Task requirements: Only certain lines below are wanted: those starting at the line containing "corners = [(v, v.co.normalized())" and ending at the line containing "aim = direction(azimuth, LATITUDE[ring])", both included, each retyped exactly.

Extracted entries:
====
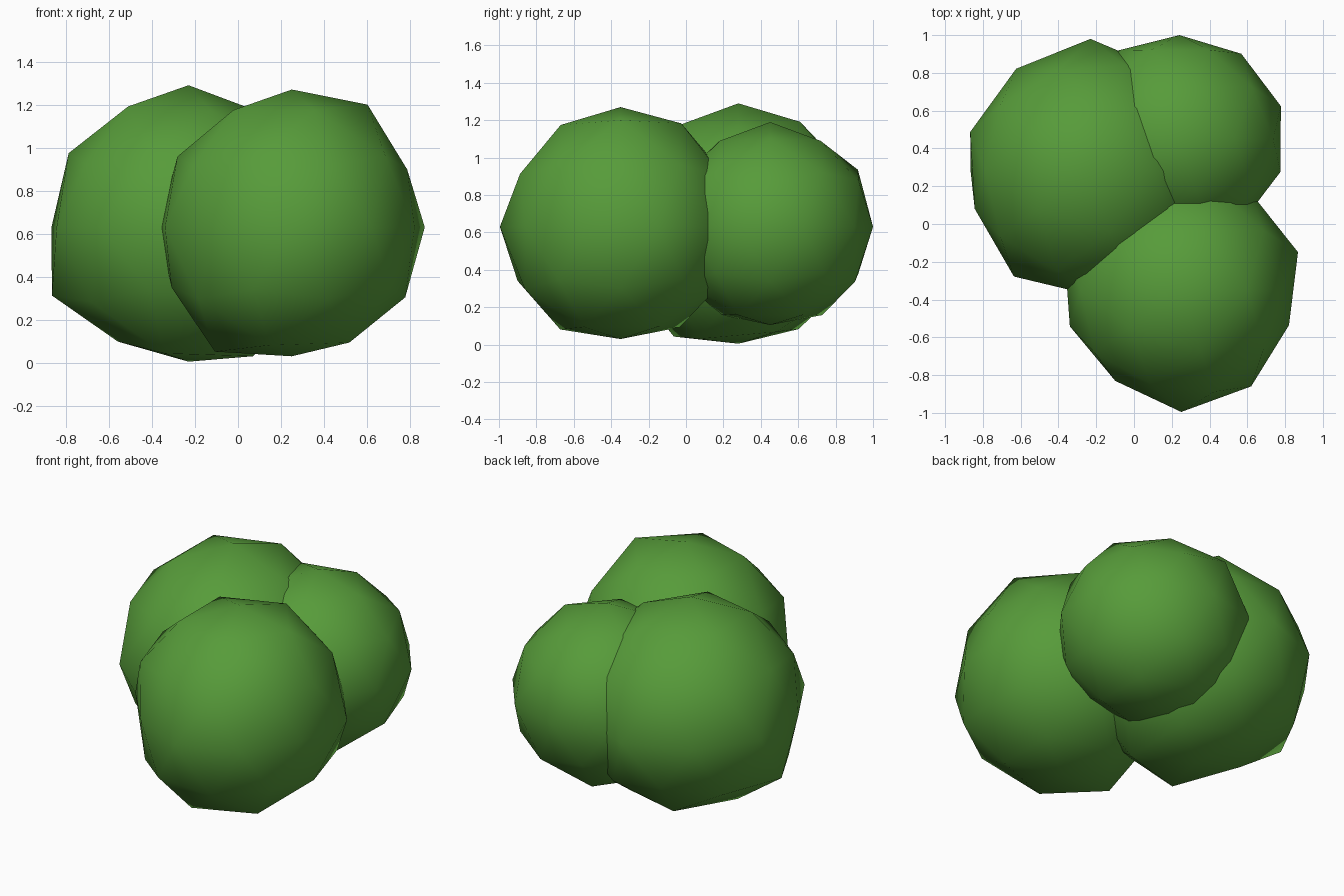
import bpy
import bmesh
from math import radians, sin, cos
from mathutils import Vector

# Remove the default object only
default_cube = bpy.data.objects.get("Cube")
if default_cube:
    bpy.data.objects.remove(default_cube, do_unlink=True)

# Leaf colour
leaf_green = bpy.data.materials.new("leaf green")
leaf_colour = (0.095, 0.33, 0.042, 1.0)
leaf_green.use_nodes = True
leaf_green.diffuse_color = leaf_colour
shader = next(n for n in leaf_green.node_tree.nodes if n.type == 'BSDF_PRINCIPLED')
shader.inputs["Base Color"].default_value = leaf_colour
shader.inputs["Roughness"].default_value = 0.9

# Latitude of each ring of corners on a twice-divided icosphere
LATITUDE = {
    "top": 90, "high": 58.3, "upper_mid": 31.7, "upper": 26.6, "equator": 0,
    "lower": -26.6, "lower_mid": -31.7, "low": -58.3, "bottom": -90,
}


def direction(azimuth, latitude):
    """Unit vector pointing at an azimuth and latitude in degrees."""
    a, e = radians(azimuth), radians(latitude)
    return Vector((cos(a) * cos(e), sin(a) * cos(e), sin(e)))


def leaf_ball(name, centre, radius, bumps):
    """Lumpy low-poly ball; bumps give corner radii by ring and azimuth."""
    bm = bmesh.new()
    bmesh.ops.create_icosphere(bm, subdivisions=2, radius=1.0)
    corners = [(v, v.co.normalized()) for v in bm.verts]
    for vert, normal in corners:
        vert.co = normal * radius
    for ring, pulls in bumps.items():
        for azimuth, distance in pulls.items():
            aim = direction(azimuth, LATITUDE[ring])
            vert, normal = max(corners, key=lambda c: c[1].dot(aim))
            vert.co = normal * distance
    for face in bm.faces:
        face.smooth = True
    mesh = bpy.data.meshes.new(name)
    bm.to_mesh(mesh)
    bm.free()
    mesh.materials.append(leaf_green)
    ball = bpy.data.objects.new(name, mesh)
    ball.location = centre
    bpy.context.scene.collection.objects.link(ball)
    return ball


# Front clump
leaf_ball("front_leaf_ball", (0.25, -0.35, 0.63), 0.632, {
    "top": {0: .64},
    "high": {0: .67, 72: .65, 144: .64, 216: .64, 288: .64},
    "upper_mid": {180: .625, 252: .615},
    "upper": {0: .6},
    "equator": {18: .65, -18: .6, -54: .63, -90: .645, -126: .594, -162: .62, 162: .65},
    "lower": {180: .625, 252: .647},
    "lower_mid": {0: .62},
    "low": {36: .63, -36: .63, 180: .68, 252: .645},
    "bottom": {0: .6},
})

# Large clump at the back right
leaf_ball("large_leaf_ball", (-0.23, 0.28, 0.63), 0.66, {
    "top": {0: .66},
    "high": {0: .63, 72: .66, 144: .66, 216: .66, 288: .638},
    "upper_mid": {180: .655},
    "equator": {90: .7, 126: .67, 162: .67, 198: .645, 234: .69, 270: .655},
    "lower": {180: .71},
    "low": {108: .643, 180: .625, 252: .69, -36: .705},
    "bottom": {0: .625},
})

# Small clump at the back left
leaf_ball("small_leaf_ball", (0.24, 0.45, 0.63), 0.555, {
    "top": {0: .56},
    "high": {72: .54, 288: .54},
    "upper_mid": {108: .58},
    "equator": {90: .55, 54: .558, 18: .565, -18: .563, 126: .575},
    "lower_mid": {72: .56},
    "low": {108: .555, 252: .55},
    "bottom": {0: .525},
})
====
Worked solution:
    corners = [(v, v.co.normalized()) for v in bm.verts]
    for vert, normal in corners:
        vert.co = normal * radius
    for ring, pulls in bumps.items():
        for azimuth, distance in pulls.items():
            aim = direction(azimuth, LATITUDE[ring])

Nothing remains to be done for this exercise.